While Hanukkah celebrations in America probably date back over 350 years ago when Jews first came here, they developed a formal flair in the late 19th Century with social clubs in New York. Such as one in 1863 at Irving Hall under the auspices of the Orpheus Club, reported in The New York Times as a “Fancy Ball and Masquerade.”
In 1995, historian Jonathan Sarna published an essay titled “A Great Awakening,” that included the first celebration in the 92nd Street Y’s history (then called the YMHA):
The New York Times reported on this occasion as well and noted: “The throng that assembled in the Academy last evening completely filled the building...The evening’s entertainment included a series of tableaux, interspersed with Hebrew melodies, the whole followed by a ball.”
Of primary significance, for our purposes, was their campaign, carried out in association with the YMHA of New York (founded in 1874), for the “Grand Revival of the Jewish National Holiday of Chanucka,” complete with appropriate pageants and publicity. This was an effort “to rescue this national festival from the oblivion into which it seemed rapidly falling,” and was a direct challenge to Reform Judaism, which had renounced national aspects of Judaism as antithetical to the modern spirit; presumably, the campaign also sought to counteract the evident allure of Christmas. In 1879, the “revival” proved a triumphant success. “Every worker in the cause of a revived Judaism,” one of the organizers wrote, “must have felt the inspiration exuded from the enthusiastic interest evinced by such a mass of Israel’s people.”
That spirit lives on today with our annual Hanukkah Festival, this year on Dec 5, a family favorite and highlight of the season.

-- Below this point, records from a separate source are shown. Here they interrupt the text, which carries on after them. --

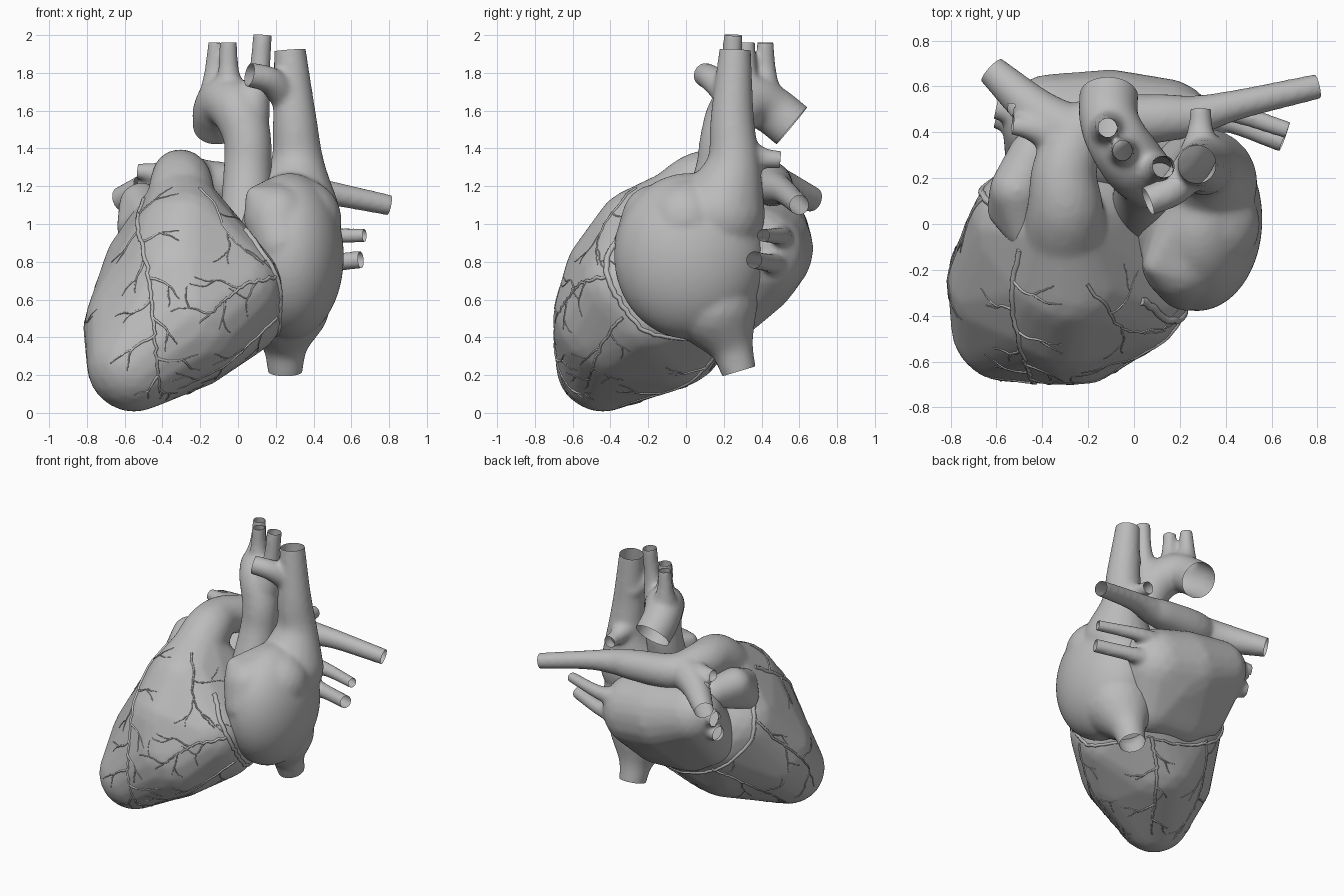
import bpy, bmesh, math, random
from mathutils import Vector, Matrix
from mathutils.bvhtree import BVHTree

random.seed(4)
if "Cube" in bpy.data.objects:
    bpy.data.objects.remove(bpy.data.objects["Cube"], do_unlink=True)

grey = bpy.data.materials.new("plain grey")
grey.use_nodes = True
grey.diffuse_color = (0.5, 0.5, 0.5, 1)
grey.node_tree.nodes["Principled BSDF"].inputs["Base Color"].default_value = (0.5, 0.5, 0.5, 1)

# Unit ball used to build every rounded form
ball = bmesh.new()
bmesh.ops.create_icosphere(ball, subdivisions=3, radius=1)
BALL = [v.co.copy() for v in ball.verts]
ball.free()


def hull(bm, balls):
    """Add the convex skin around balls given as (x, y, z, radius)."""
    part = bmesh.new()
    for x, y, z, r in balls:
        for p in BALL:
            part.verts.new(Vector((x, y, z)) + p * r)
    bmesh.ops.convex_hull(part, input=part.verts[:])
    loose = [v for v in part.verts if not v.link_faces]
    bmesh.ops.delete(part, geom=loose, context='VERTS')
    bmesh.ops.recalc_face_normals(part, faces=part.faces[:])
    append(bm, part)


def append(bm, part):
    mesh = bpy.data.meshes.new("part")
    part.to_mesh(mesh)
    part.free()
    bm.from_mesh(mesh)
    bpy.data.meshes.remove(mesh)


def ellipsoid(bm, centre, radii):
    part = bmesh.new()
    shape = Matrix.Translation(centre) @ Matrix.Diagonal((*radii, 1))
    bmesh.ops.create_icosphere(part, subdivisions=5, radius=1, matrix=shape)
    append(bm, part)


def spline(points, steps):
    """Smooth path through points of any dimension."""
    pts = [Vector(p) for p in points]
    pts = [pts[0] * 2 - pts[1]] + pts + [pts[-1] * 2 - pts[-2]]
    out = []
    for a, b, c, d in zip(pts, pts[1:], pts[2:], pts[3:]):
        for i in range(steps):
            t = i / steps
            out.append(0.5 * (2 * b + (c - a) * t + (2 * a - 5 * b + 4 * c - d) * t ** 2
                              + (3 * b - a - 3 * c + d) * t ** 3))
    return out + [pts[-2]]


def tube(bm, ends, points):
    """Sweep balls along a path; remember its end so it can be cut open."""
    path = spline(points, 5)
    for a, b in zip(path, path[1:]):
        hull(bm, (a, b))
    tip = path[-1].xyz
    ends.append((tip, (tip - path[-2].xyz).normalized(), path[-1].w))


def finish(name, bm, ends):
    """Fuse the pieces into one smooth skin and open the vessel ends."""
    mesh = bpy.data.meshes.new(name)
    bm.to_mesh(mesh)
    bm.free()
    obj = bpy.data.objects.new(name, mesh)
    bpy.context.collection.objects.link(obj)
    remesh = obj.modifiers.new("fuse", 'REMESH')
    remesh.mode = 'VOXEL'
    remesh.voxel_size = 0.014
    smooth = obj.modifiers.new("soften", 'SMOOTH')
    smooth.iterations = 12
    bpy.context.view_layer.update()
    graph = bpy.context.evaluated_depsgraph_get()
    skin = bpy.data.meshes.new_from_object(obj.evaluated_get(graph))
    obj.modifiers.clear()
    obj.data = skin
    bpy.data.meshes.remove(mesh)
    skin.name = name
    bm = bmesh.new()
    bm.from_mesh(skin)
    for tip, way, r in ends:
        faces = [f for f in bm.faces if (f.calc_center_median() - tip).length < 1.6 * r + 0.02]
        geom = set(faces)
        for f in faces:
            geom.update(f.edges)
            geom.update(f.verts)
        bmesh.ops.bisect_plane(bm, geom=list(geom), plane_co=tip, plane_no=way, clear_outer=True)
    bm.to_mesh(skin)
    bm.free()
    skin.materials.clear()
    skin.materials.append(grey)
    skin.shade_smooth()
    return obj


# Ventricles with the pulmonary trunk and its two arteries
bm, ends = bmesh.new(), []
hull(bm, [(-.55, -.44, .255, .25), (-.5, -.25, .46, .315), (-.27, -.35, .5, .355),
          (-.03, -.3, .66, .27), (0, -.2, .53, .24), (-.3, -.33, .7, .32),
          (-.28, -.22, .92, .28), (-.42, -.02, .74, .3), (0, .13, .62, .24),
          (-.35, .1, .65, .25), (-.3, -.05, 1.1, .19), (-.28, -.1, .45, .33)])
tube(bm, ends, [(-.3, -.05, 1.1, .19), (-.3, .08, 1.22, .165), (-.3, .25, 1.25, .14),
                (-.2, .42, 1.22, .125), (.1, .46, 1.2, .108), (.25, .47, 1.19, .09),
                (.45, .52, 1.17, .067), (.8, .6, 1.1, .056)])
tube(bm, ends, [(-.25, .38, 1.23, .13), (-.42, .49, 1.2, .1), (-.62, .67, 1.13, .068)])
tube(bm, ends, [(-.36, .4, 1.24, .09), (-.45, .42, 1.27, .055), (-.53, .43, 1.28, .042)])
ventricles = finish("ventricles_and_pulmonary_artery", bm, ends)

# Right atrium with its ear and the great veins
bm, ends = bmesh.new(), []
ellipsoid(bm, (.275, .02, .83), (.285, .4, .44))
hull(bm, [(.33, 0, 1.02, .22), (.21, -.16, 1.03, .18), (.23, -.24, .9, .14),
          (.09, -.18, 1.15, .05), (.28, .1, 1.12, .16)])
tube(bm, ends, [(.3, .18, 1.05, .24), (.315, .25, 1.3, .145), (.3, .245, 1.56, .116),
                (.275, .26, 1.92, .085)])
tube(bm, ends, [(.27, .26, 1.66, .09), (.17, .15, 1.76, .072), (.06, .1, 1.79, .066)])
tube(bm, ends, [(.29, .28, 1.38, .1), (.29, .4, 1.35, .058), (.29, .5, 1.34, .047)])
tube(bm, ends, [(.25, .14, .58, .24), (.25, .23, .38, .125), (.25, .28, .22, .092)])
finish("right_atrium_and_great_veins", bm, ends)

# Left atrium with four lung veins, resting on the ventricles
bm, ends = bmesh.new(), []
hull(bm, [(.11, .37, .83, .27), (-.1, .4, .87, .275), (-.36, .44, .95, .215),
          (0, .33, .78, .28), (-.3, .3, .8, .24), (-.2, .23, .63, .22),
          (-.36, .24, .7, .2), (.05, .24, .6, .2)])
tube(bm, ends, [(.15, .48, .93, .09), (.37, .5, .935, .05), (.67, .41, .94, .039)])
tube(bm, ends, [(.15, .46, .8, .1), (.37, .46, .79, .055), (.65, .36, .81, .048)])
for y, z in ((.51, 1), (.47, .87)):
    tube(bm, ends, [(-.36, .42, z - .03, .12), (-.47, y - .03, z, .075), (-.6, y, z, .054)])
finish("left_atrium_and_lung_veins", bm, ends)

# Left atrial ear
bm = bmesh.new()
hull(bm, [(-.44, .3, 1.08, .11), (-.51, .15, 1.1, .12), (-.56, .06, 1, .08),
          (-.48, -.03, 1.06, .08), (-.59, .08, .96, .05)])
finish("left_atrial_ear", bm, [])

# Aorta with its arch and three branches
bm, ends = bmesh.new(), []
tube(bm, ends, [(.04, .06, .9, .15), (.05, .17, 1.25, .13), (.05, .2, 1.45, .127),
                (0, .26, 1.6, .14), (-.07, .36, 1.65, .135), (-.11, .46, 1.6, .13),
                (-.11, .56, 1.52, .13)])
tube(bm, ends, [(-.1, .4, 1.66, .11), (-.12, .42, 1.8, .06), (-.115, .42, 1.96, .045)])
tube(bm, ends, [(-.04, .32, 1.66, .1), (-.05, .32, 1.8, .058), (-.05, .32, 1.96, .047)])
tube(bm, ends, [(.06, .23, 1.58, .11), (.11, .24, 1.78, .06), (.13, .25, 2, .052)])
finish("aorta", bm, ends)

# Coronary vessels laid over the ventricles
bm = bmesh.new()
bm.from_mesh(ventricles.data)
surface = BVHTree.FromBMesh(bm)
bm.free()
curve = bpy.data.curves.new("coronary_vessels", 'CURVE')
curve.dimensions = '3D'
curve.bevel_depth = 0.01
curve.bevel_resolution = 1
curve.use_fill_caps = True
curve.materials.append(grey)
coronaries = bpy.data.objects.new("coronary_vessels", curve)
bpy.context.collection.objects.link(coronaries)


def lay(points, start, end):
    """Draw one tapering vessel through points on the surface."""
    line = curve.splines.new('POLY')
    line.points.add(len(points) - 1)
    line.use_smooth = True
    for i, (p, q) in enumerate(zip(line.points, points)):
        p.co = (*q, 1)
        p.radius = start + (end - start) * i / (len(points) - 1)


def twig(start, way, length, size, forks):
    """Grow a wandering twig over the surface."""
    points, p = [start], start
    steps = max(4, int(length / 0.02))
    for i in range(steps):
        normal = surface.find_nearest(p)[1]
        way = way - normal * way.dot(normal)
        way = Matrix.Rotation(random.uniform(-.35, .35), 3, normal) @ way.normalized()
        p = surface.find_nearest(p + way * 0.02)[0]
        points.append(p)
        if forks and i == steps // 2:
            side = Matrix.Rotation(random.choice((-.8, .8)), 3, normal) @ way
            twig(p, side, length * 0.6, size * 0.7, forks - 1)
    lay(points, size, 0.25)


def vessel(points, size, gap):
    """Lay a slightly wavy main vessel with twigs on alternate sides."""
    path = []
    for p in spline(points, 8):
        sway = Vector([random.uniform(-.007, .007) for _ in range(3)])
        path.append(surface.find_nearest(p + sway)[0])
    lay(path, size, size * 0.4)
    for i in range(gap, len(path) - 1, gap):
        normal = surface.find_nearest(path[i])[1]
        turn = 0.8 if i // gap % 2 else -0.8
        way = Matrix.Rotation(turn, 3, normal) @ (path[i + 1] - path[i - 1])
        twig(path[i], way, random.uniform(.14, .28), size * 0.6, 1)


# Front groove vessel and its companions
vessel([(-.45, -.1, 1.1), (-.5, -.35, .95), (-.46, -.52, .8), (-.45, -.62, .6),
        (-.44, -.68, .4), (-.42, -.66, .2), (-.4, -.55, .06)], 1.4, 4)
vessel([(-.22, -.25, 1.15), (-.1, -.4, 1), (0, -.48, .9), (.12, -.46, .78)], .8, 6)
vessel([(.2, -.42, .72), (.05, -.58, .68), (-.08, -.65, .58), (-.2, -.7, .48)], 1, 5)
vessel([(.24, -.35, .5), (.1, -.45, .36), (-.1, -.5, .22), (-.3, -.55, .1)], .9, 5)
# Ring between atria and ventricles
vessel([(.08, -.35, 1.02), (.16, -.42, .8), (.23, -.36, .6), (.25, -.24, .44),
        (.18, 0, .36), (.06, .2, .36)], 1.9, 41)
vessel([(-.58, .05, .95), (-.64, .16, .7), (-.45, .3, .46), (-.2, .28, .37),
        (.06, .22, .36)], 1.7, 41)
# Side, back and underside vessels
vessel([(-.62, .1, .85), (-.74, -.05, .65), (-.81, -.25, .45), (-.76, -.42, .2)], 1, 5)
vessel([(-.42, .3, .48), (-.5, .15, .4), (-.6, -.1, .25), (-.62, -.35, .08)], 1, 5)
vessel([(.03, .22, .36), (-.12, .1, .25), (-.28, -.12, .13), (-.45, -.35, .02)], 1.4, 4)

For the downtown set, we’re having a Beer + Latke Hanukkah Party on Thursday before Soulfarm and Pharaoh’s Daughter play at 92YTribeca as part of the 6th Annual Sephardic Music Festival.